Corryn Brock, News Editor

The Council on Academic Affairs will vote on three items during its meeting Thursday at 2 p.m.

The council will meet virtually.

One item the council will vote on is a proposal to amend the current delivery mode definitions. 

Specifically, the proposal seeks to further explain the types of online courses available to students, online synchronous and online asynchronous. 

Online synchronous courses “rely on regularly scheduled virtual meetings between instructor and students that occur in real time as a central method of instruction,” while online asynchronous courses “s rely on methods of instruction that do not require regularly scheduled virtual meetings between instructor and students that occur in real time.”

The proposal was prepared by CAA Chair Claudia Janssen Danyi and the rationale for the proposal is:

“In light of the distance education practices applied in response to the COVID-19 pandemic, CAA reviewed EIU’s delivery mode definitions and looked into current developments in online and hybrid delivery during the fall 2020. The discussion identified a need to distinguish online synchronous and online asynchronous delivery because they rely on different teaching methods and place different scheduling demands on students. Students voiced that they were often unsure whether their online class required regular meeting times or not. Thus, clarity on the nature of an online class as either asynchronous or synchronous will enhance transparency and make it easier for students to plan their semesters.”

The second item the council will vote on is a proposal to restructure grade appeal committees.

A memorandum from Faculty Senate Chair Don Holly and Janssen Danyi suggests that all college grade appeal committees with one university-wide grade appeal committee.

The rationale for the proposal explains that internal governing policy 45 currently requires all colleges to have their own grade appeal committee and that each committee be staffed by six faculty members and two students. 

The rationale for the proposal says the reason for the change is “College grade appeals are rare; the great majority of appeals are handled at the department level. Indeed, some colleges go years without having any appeal cases. Given how rare appeals are, we propose that college grade appeal committees be replaced by one university-wide grade appeal committee. This would significantly reduce the number of faculty needed for grade appeals committees. It would also cultivate expertise in the grade appeal process among those that serve, since a single campus-wide committee would now see more appeals. This could make for a more fair and consistent assessment of appeals.”

The council will also vote on a proposal to allow students to take a capstone course offered in the department as a fulfillment of the senior seminar requirement.

The course would be optional to take as a senior seminar, not required. Similarly, no department would be required to create or modify a course to make it an option for a senior seminar.

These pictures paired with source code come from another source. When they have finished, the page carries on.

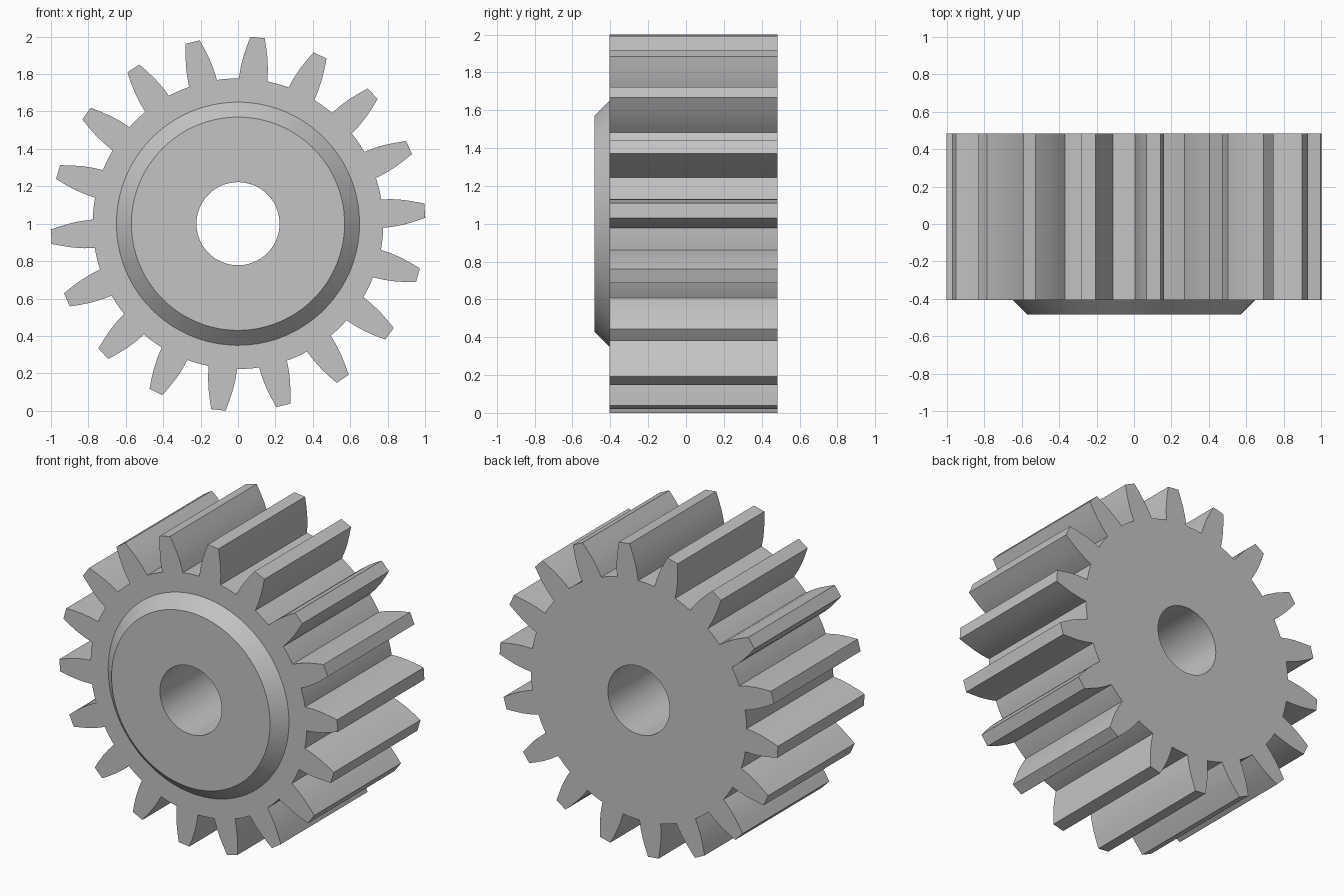
import bpy, bmesh
from math import sin, cos, atan2, hypot, radians, pi

cube = bpy.data.objects.get("Cube")
if cube:
    bpy.data.objects.remove(cube, do_unlink=True)

TEETH = 18
PITCH = 2 * pi / TEETH
PHASE = radians(4)
ROOT, BORE = 0.777, 0.222
HUB_BASE, HUB_TOP = 0.65, 0.57
BACK, FRONT, HUB_FRONT = 0.485, -0.405, -0.485

# One tooth flank: (distance along the tooth axis, half thickness)
FLANK = [(0.773, 0.0765), (0.83, 0.0735), (0.89, 0.0655), (0.95, 0.052), (1.001, 0.0385)]

# Polar outline of the gear, anticlockwise: rising flank, falling flank, root arc
flank = [(atan2(w, d), hypot(d, w)) for d, w in FLANK]
half = flank[0][0]
tooth = [(-a, r) for a, r in flank] + [(a, r) for a, r in reversed(flank)]
gap = PITCH - 2 * half
tooth += [(half + gap * t / 3, ROOT) for t in (1, 2)]
outline = [(PHASE + k * PITCH + a, r) for k in range(TEETH) for a, r in tooth]


def ring(bm, y, radius=None):
    """Closed ring of vertices: the toothed outline, or a circle if a radius is given."""
    return [bm.verts.new(((radius or r) * cos(a), y, 1 + (radius or r) * sin(a)))
            for a, r in outline]


# Gear: toothed rim, chamfered hub and through bore lofted as one closed surface
bm = bmesh.new()
rings = [
    ring(bm, BACK, BORE),
    ring(bm, BACK),
    ring(bm, FRONT),
    ring(bm, FRONT, HUB_BASE),
    ring(bm, HUB_FRONT, HUB_TOP),
    ring(bm, HUB_FRONT, BORE),
]
n = len(outline)
for lower, upper in zip(rings, rings[1:] + rings[:1]):
    for i in range(n):
        j = (i + 1) % n
        bm.faces.new((lower[i], lower[j], upper[j], upper[i]))
bmesh.ops.recalc_face_normals(bm, faces=bm.faces)
mesh = bpy.data.meshes.new("spur_gear")
bm.to_mesh(mesh)
bm.free()
gear = bpy.data.objects.new("spur_gear", mesh)
bpy.context.collection.objects.link(gear)

# Plain grey metal
grey = bpy.data.materials.new("grey_metal")
grey.use_nodes = True
colour = (0.55, 0.55, 0.55, 1)
grey.diffuse_color = colour
grey.node_tree.nodes["Principled BSDF"].inputs["Base Color"].default_value = colour
mesh.materials.append(grey)

# Smooth flanks, chamfer and bore with crisp edges
bpy.ops.object.select_all(action="DESELECT")
gear.select_set(True)
bpy.context.view_layer.objects.active = gear
bpy.ops.object.shade_smooth_by_angle(angle=radians(25))
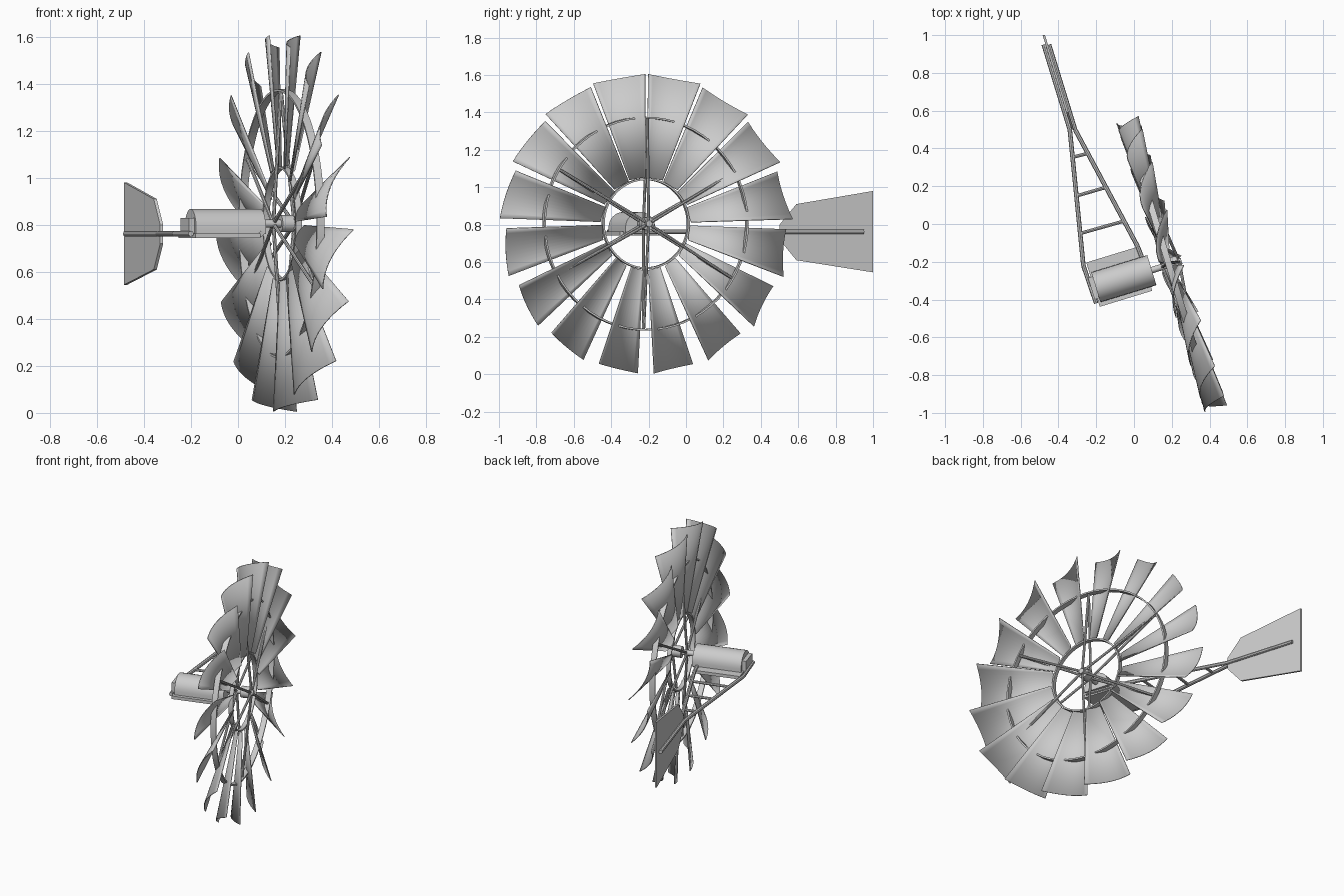
import bpy, bmesh, math
from mathutils import Matrix, Vector

if "Cube" in bpy.data.objects:
    bpy.data.objects.remove(bpy.data.objects["Cube"])

grey = bpy.data.materials.new("weathered_grey")
grey.diffuse_color = (0.6, 0.6, 0.6, 1)
grey.use_nodes = True
grey.node_tree.nodes["Principled BSDF"].inputs["Base Color"].default_value = grey.diffuse_color

# Wheel frame: local x = shaft axis, y = across the wheel, z = up
HEAD = Matrix.Translation((0.19, -0.215, 0.805)) @ Matrix.Rotation(math.radians(17), 4, 'Z')
WORLD = Matrix.Identity(4)


def finish(name, bm, matrix=WORLD, smooth=True):
    bmesh.ops.recalc_face_normals(bm, faces=bm.faces)
    me = bpy.data.meshes.new(name)
    bm.to_mesh(me)
    bm.free()
    me.materials.append(grey)
    ob = bpy.data.objects.new(name, me)
    bpy.context.collection.objects.link(ob)
    ob.matrix_world = matrix
    if smooth:
        bpy.context.view_layer.objects.active = ob
        ob.select_set(True)
        bpy.ops.object.shade_smooth_by_angle(angle=math.radians(35))
        ob.select_set(False)
    return ob


def rod(name, points, radius, matrix=WORLD, sides=8):
    bm = bmesh.new()
    for p, q in zip(points, points[1:]):
        p, q = Vector(p), Vector(q)
        d = q - p
        m = Matrix.Translation((p + q) / 2) @ d.to_track_quat('Z', 'Y').to_matrix().to_4x4()
        bmesh.ops.create_cone(bm, cap_ends=True, segments=sides, radius1=radius,
                              radius2=radius, depth=d.length, matrix=m)
    return finish(name, bm, matrix)


def prism(name, outline, offset, matrix=WORLD):
    bm = bmesh.new()
    face = bm.faces.new([bm.verts.new(p) for p in outline])
    res = bmesh.ops.extrude_face_region(bm, geom=[face])
    verts = [v for v in res['geom'] if isinstance(v, bmesh.types.BMVert)]
    bmesh.ops.translate(bm, verts=verts, vec=offset)
    return finish(name, bm, matrix)


def hoop(name, radius, x0, x1, thick, n=64):
    bm = bmesh.new()
    loops = []
    for i in range(n):
        a = 2 * math.pi * i / n
        loops.append([bm.verts.new((x, r * math.sin(a), r * math.cos(a)))
                      for x, r in ((x0, radius), (x1, radius),
                                   (x1, radius - thick), (x0, radius - thick))])
    for i in range(n):
        a, b = loops[i], loops[(i + 1) % n]
        for k in range(4):
            bm.faces.new((a[k], a[(k + 1) % 4], b[(k + 1) % 4], b[k]))
    return finish(name, bm, HEAD)


# Sixteen pitched, cambered blades
R_IN, R_OUT, N = 0.245, 0.79, 10
for k in range(16):
    bm = bmesh.new()
    rows = []
    for r in (R_IN, R_OUT):
        row = []
        for i in range(N + 1):
            t = 2 * i / N - 1
            x = (0.06 * t + 0.01 - 0.035 * (1 - t * t)) * r / R_OUT
            row.append(bm.verts.new((x, r * math.tan(math.radians(9.3)) * t, r)))
        rows.append(row)
    for i in range(N):
        bm.faces.new((rows[0][i], rows[0][i + 1], rows[1][i + 1], rows[1][i]))
    spin = Matrix.Rotation(-math.radians(11.4 + 22.5 * k), 4, 'X')
    blade = finish(f"blade_{k + 1}", bm, HEAD @ spin)
    solid = blade.modifiers.new("thickness", 'SOLIDIFY')
    solid.thickness = 0.005
    solid.offset = 0

# Rings carrying the blades
hoop("outer_ring", 0.572, -0.022, 0.012, 0.01)
hoop("inner_ring", 0.243, -0.015, 0.012, 0.01)

# Crossed spokes from both ends of the hub
for k in range(6):
    a = math.radians(1 + 60 * k)
    s, c = math.sin(a), math.cos(a)
    for side, x in (("front", 0.05), ("rear", -0.04)):
        rod(f"spoke_{side}_{k + 1}", [(x, 0.02 * s, 0.02 * c), (-0.005, 0.568 * s, 0.568 * c)],
            0.008, HEAD)

# Hub and drive shaft
rod("hub", [(-0.01, 0, 0), (0.045, 0, 0)], 0.036, HEAD, 16)
rod("shaft", [(-0.12, 0, 0), (0.065, 0, 0)], 0.017, HEAD, 16)

# Gearbox: round-topped housing, back cover and base plate
arch = [(-0.41, 0.083 * math.cos(math.pi * i / 12), -0.02 + 0.083 * math.sin(math.pi * i / 12))
        for i in range(13)]
arch += [(-0.41, -0.083, -0.045), (-0.41, 0.083, -0.045)]
prism("gearbox_housing", arch, (0.31, 0, 0), HEAD)
prism("gearbox_back_cover", [(-0.435, -0.06, -0.045), (-0.435, 0.06, -0.045),
                             (-0.435, 0.06, 0.025), (-0.435, -0.06, 0.025)], (0.03, 0, 0), HEAD)
prism("base_plate", [(-0.42, -0.105, -0.062), (-0.13, -0.105, -0.062),
                     (-0.13, 0.14, -0.062), (-0.42, 0.14, -0.062)], (0, 0, 0.02), HEAD)

# Tail booms, one on each side of the vane
Z = 0.762
rod("left_boom", [(-0.2, -0.42, Z), (-0.268, -0.22, Z), (-0.34, 0.5, Z), (-0.478, 0.95, Z)], 0.012)
rod("right_boom", [(0.1, -0.33, Z), (0.02, -0.12, Z), (-0.312, 0.5, Z), (-0.45, 0.95, Z)], 0.012)

# Cross braces between the booms
for i, (p, q) in enumerate((((-0.285, -0.05), (-0.055, 0.015)),
                            ((-0.3, 0.15), (-0.145, 0.195)),
                            ((-0.32, 0.355), (-0.24, 0.375)))):
    rod(f"tail_brace_{i + 1}", [(*p, Z), (*q, Z)], 0.009)

# Tail vane
vane = [(0.5, 0.8), (0.59, 0.91), (1.0, 0.98), (1.0, 0.545), (0.59, 0.61), (0.5, 0.72)]
prism("tail_vane", [(-0.331 - 0.306 * (y - 0.5), y, z) for y, z in vane], (0.013, 0.0, 0))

Originally, senior seminars were intended to require students step outside of their major during their senior year to see how their filed connects to the larger university mission. The courses were meant to be rigorous enough to be valuable at a senior level, however, they have not lived up to that original purpose, according to the proposal.

General Education Coordinator Grant Sterling, proposed the item. He said “It is in light of these perceived deficiencies that this proposal is offered. A capstone course in the major could be designed to meet almost all of the original parts of the (senior seminar) vision. Capstone courses in the major are likely to be rigorous, to be staffed by the best professors in a department, to require students to bring together ideas from multiple prior classes, and are certainly much more likely than (senior seminar) to be taken seriously by students.”

 

Corryn Brock can be reached at 581-2812 or at [email protected]